The guidance cites the EDPB's ‘Opinion 5/2019 on the interplay between the ePrivacy Directive and the GDPR’ and the Article 29 Working Party's 'Opinion 3/2013 on purpose limitation' and 'Opinion 6/2014 on the notion of legitimate interests' in support of these views.

6. Full 'cookie walls' are unlikely to be compliant

According to the guidance, a full cookie wall – i.e. requiring users to ‘agree’ or ‘accept’ the setting of cookies before they can access an online service’s content – is unlikely to represent valid consent on the basis that GDPR requires that consent be "freely given".
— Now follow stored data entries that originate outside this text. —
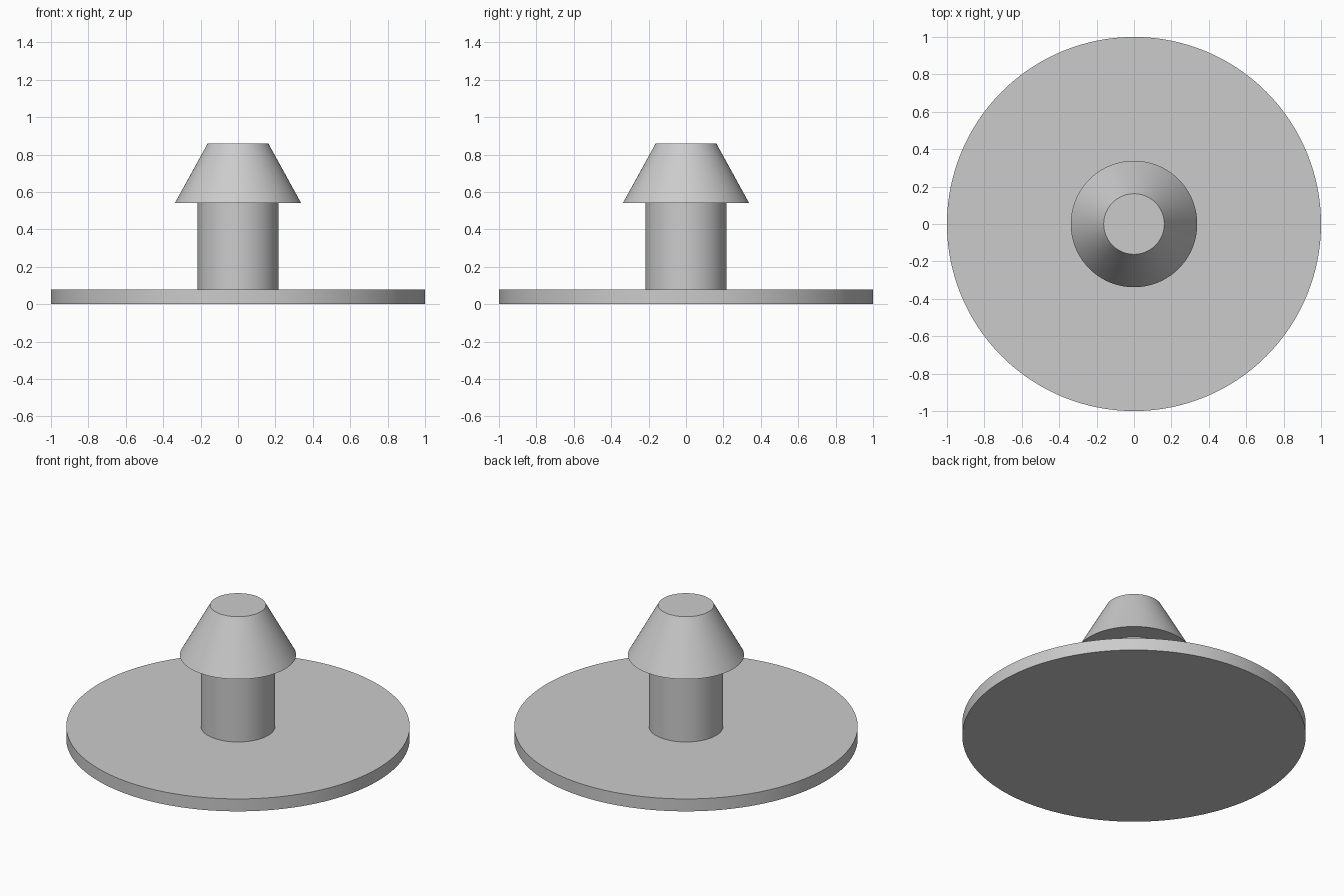
import bpy
import bmesh
import math

SEGMENTS = 128

cube = bpy.data.objects.get("Cube")
if cube:
    bpy.data.objects.remove(cube, do_unlink=True)

# Plain grey plastic
grey = bpy.data.materials.new("grey_plastic")
grey.use_nodes = True
colour = (0.6, 0.6, 0.6, 1.0)
grey.diffuse_color = colour
grey.node_tree.nodes["Principled BSDF"].inputs["Base Color"].default_value = colour


def lathe(name, profile):
    """Turn a (radius, height) profile around z, with flat end caps."""
    bm = bmesh.new()
    rings = []
    for radius, z in profile:
        angles = [math.tau * i / SEGMENTS for i in range(SEGMENTS)]
        rings.append([bm.verts.new((radius * math.cos(a), radius * math.sin(a), z))
                      for a in angles])
    for low, high in zip(rings, rings[1:]):
        for i in range(SEGMENTS):
            j = (i + 1) % SEGMENTS
            bm.faces.new((low[i], low[j], high[j], high[i]))
    bm.faces.new(reversed(rings[0]))
    bm.faces.new(rings[-1])
    mesh = bpy.data.meshes.new(name)
    bm.to_mesh(mesh)
    bm.free()
    mesh.materials.append(grey)
    obj = bpy.data.objects.new(name, mesh)
    bpy.context.collection.objects.link(obj)
    bpy.ops.object.select_all(action="DESELECT")
    obj.select_set(True)
    bpy.context.view_layer.objects.active = obj
    bpy.ops.object.shade_smooth_by_angle(angle=math.radians(30))
    return obj


# One solid: wide base disc, straight stem, overhanging tapered head
base, stem, head, tip = 1.0, 0.216, 0.338, 0.162
disc_top, head_bottom, head_top = 0.08, 0.54, 0.86
lathe("push_fastener", [
    (base, 0), (base, disc_top),
    (stem, disc_top), (stem, head_bottom),
    (head, head_bottom), (tip, head_top),
])
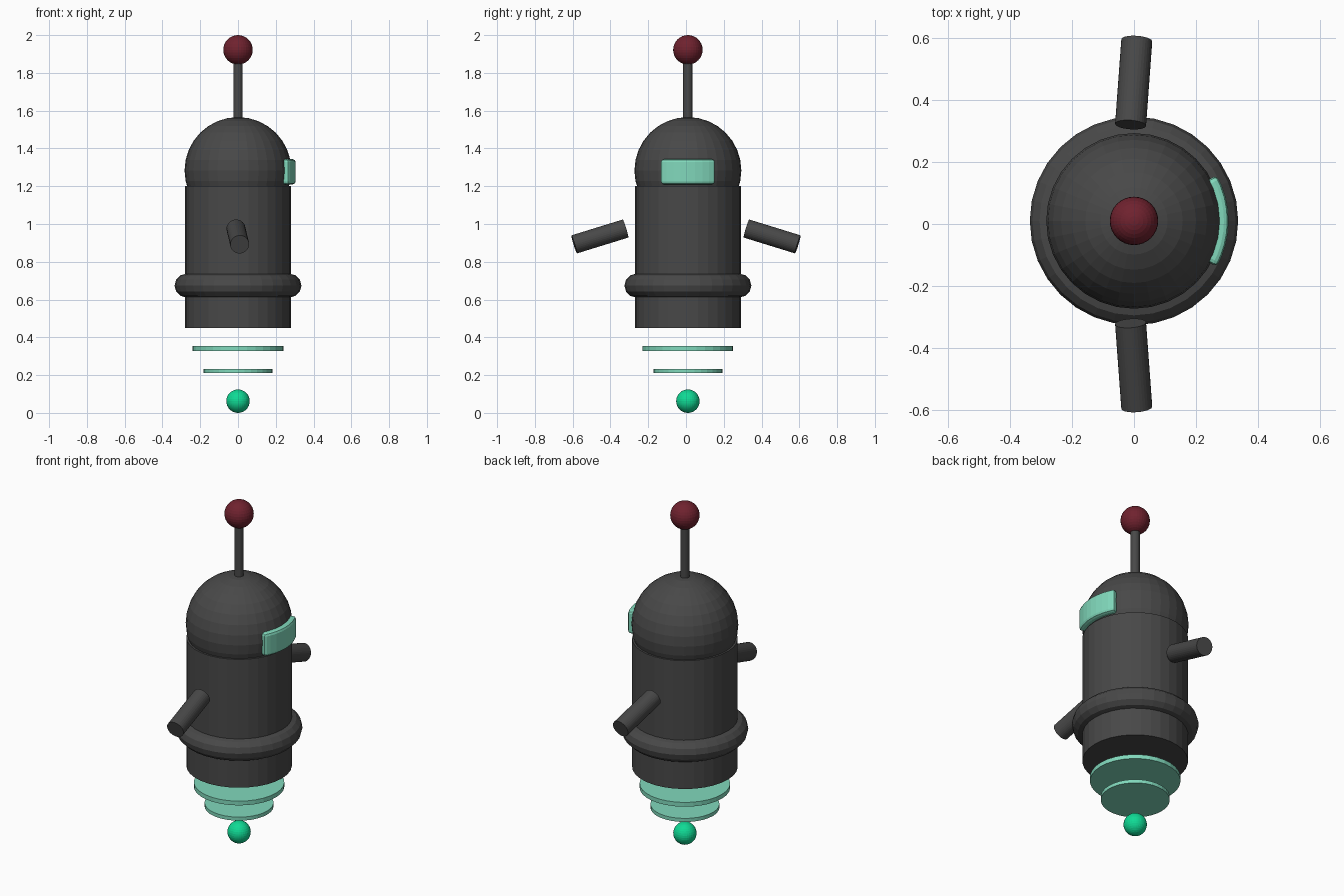
import bpy
import bmesh
import math
from mathutils import Vector

if "Cube" in bpy.data.objects:
    bpy.data.objects.remove(bpy.data.objects["Cube"])

CY = 0.01  # body axis offset in y


def material(name, rgb):
    mat = bpy.data.materials.new(name)
    mat.use_nodes = True
    color = (*rgb, 1)
    mat.diffuse_color = color
    mat.node_tree.nodes["Principled BSDF"].inputs["Base Color"].default_value = color
    return mat


GREY = material("dark grey", (0.065, 0.065, 0.065))
MINT = material("mint", (0.22, 0.69, 0.50))
RED = material("dark red", (0.16, 0.016, 0.028))
GREEN = material("bright green", (0.005, 0.70, 0.30))


def finish(name, mat):
    obj = bpy.context.object
    obj.name = name
    obj.data.materials.append(mat)
    return obj


def ball(name, radius, z, mat):
    bpy.ops.mesh.primitive_uv_sphere_add(segments=32, ring_count=16,
                                         radius=radius, location=(0, CY, z))
    return finish(name, mat)


def rod(name, radius, start, end, mat, sides=32):
    a, b = Vector(start), Vector(end)
    bpy.ops.mesh.primitive_cylinder_add(
        vertices=sides, radius=radius, depth=(b - a).length, location=(a + b) / 2,
        rotation=(b - a).to_track_quat('Z', 'Y').to_euler())
    return finish(name, mat)


def disc(name, radius, bottom, top, mat):
    return rod(name, radius, (0, CY, bottom), (0, CY, top), mat)


# Body, dome and belt
disc("body", 0.28, 0.45, 1.2, GREY)
ball("dome", 0.283, 1.283, GREY)
bpy.ops.mesh.primitive_torus_add(major_radius=0.273, minor_radius=0.063,
                                 major_segments=32, minor_segments=12,
                                 location=(0, CY, 0.674))
finish("belt", GREY)

# Antenna
rod("antenna", 0.025, (0, CY, 1.54), (0, CY, 1.88), GREY, 16)
ball("antenna_tip", 0.078, 1.922, RED)

# Floating thruster discs and glowing ball
disc("upper_thruster_disc", 0.24, 0.328, 0.353, MINT)
disc("lower_thruster_disc", 0.183, 0.212, 0.233, MINT)
ball("thruster_glow", 0.062, 0.062, GREEN)

# Floating arms
for name, side in (("right_arm", -1), ("left_arm", 1)):
    rod(name, 0.05, (-0.011, side * 0.32, 0.976), (0.009, side * 0.592, 0.892), GREY)

# Curved visor wrapped around the +x side of the dome
STEPS, HALF = 8, math.radians(29)
bm = bmesh.new()
rings = []
for i in range(STEPS + 1):
    t = HALF * (2 * i / STEPS - 1)
    rings.append([bm.verts.new((r * math.cos(t), CY + r * math.sin(t), z))
                  for r, z in ((0.24, 1.21), (0.305, 1.21), (0.305, 1.343), (0.24, 1.343))])
for a, b in zip(rings, rings[1:]):
    for k in range(4):
        n = (k + 1) % 4
        bm.faces.new((a[k], b[k], b[n], a[n]))
bm.faces.new(rings[0])
bm.faces.new(rings[-1][::-1])
bmesh.ops.recalc_face_normals(bm, faces=bm.faces)
mesh = bpy.data.meshes.new("visor")
bm.to_mesh(mesh)
bm.free()
visor = bpy.data.objects.new("visor", mesh)
bpy.context.collection.objects.link(visor)
mesh.materials.append(MINT)
bevel = visor.modifiers.new("rounded_edges", 'BEVEL')
bevel.width = 0.015
bevel.segments = 2
bevel.limit_method = 'ANGLE'
bevel.angle_limit = math.radians(40)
The Information Commissioner acknowledges that partial cookie walls that restrict access to certain content that requires the use of cookies could be valid. The blog post notes that there are "some differing opinions as well as practical considerations around the use of partial cookie walls" and that the Information Commissioner's Office will be seeking further submissions and opinions on this point from interested parties.

The guidance references the rights to freedom of expression and to run a business in its discussion of cookie walls. This suggests that the Information Commissioner is aware that free content - especially that provided by the media - is ad-supported and that banning cookie walls and making ad-related cookies optional will be problematic for many businesses, a point that also hinted at in the recent real time bidding report.

7. Analytics cookies are not exempt (though first party analytics cookies are unlikely to be a regulatory priority)

The new guidance stresses that analytics cookies are not exempt from the consent requirement. They do not fall into the "strictly necessary" exemption.

Though the Information Commissioner states that it is "unlikely that priority for any formal action would be given to uses of cookies where there is a low level of intrusiveness and low risk of harm to individuals" and first party analytics cookies are given as an example of cookies that are potentially low risk.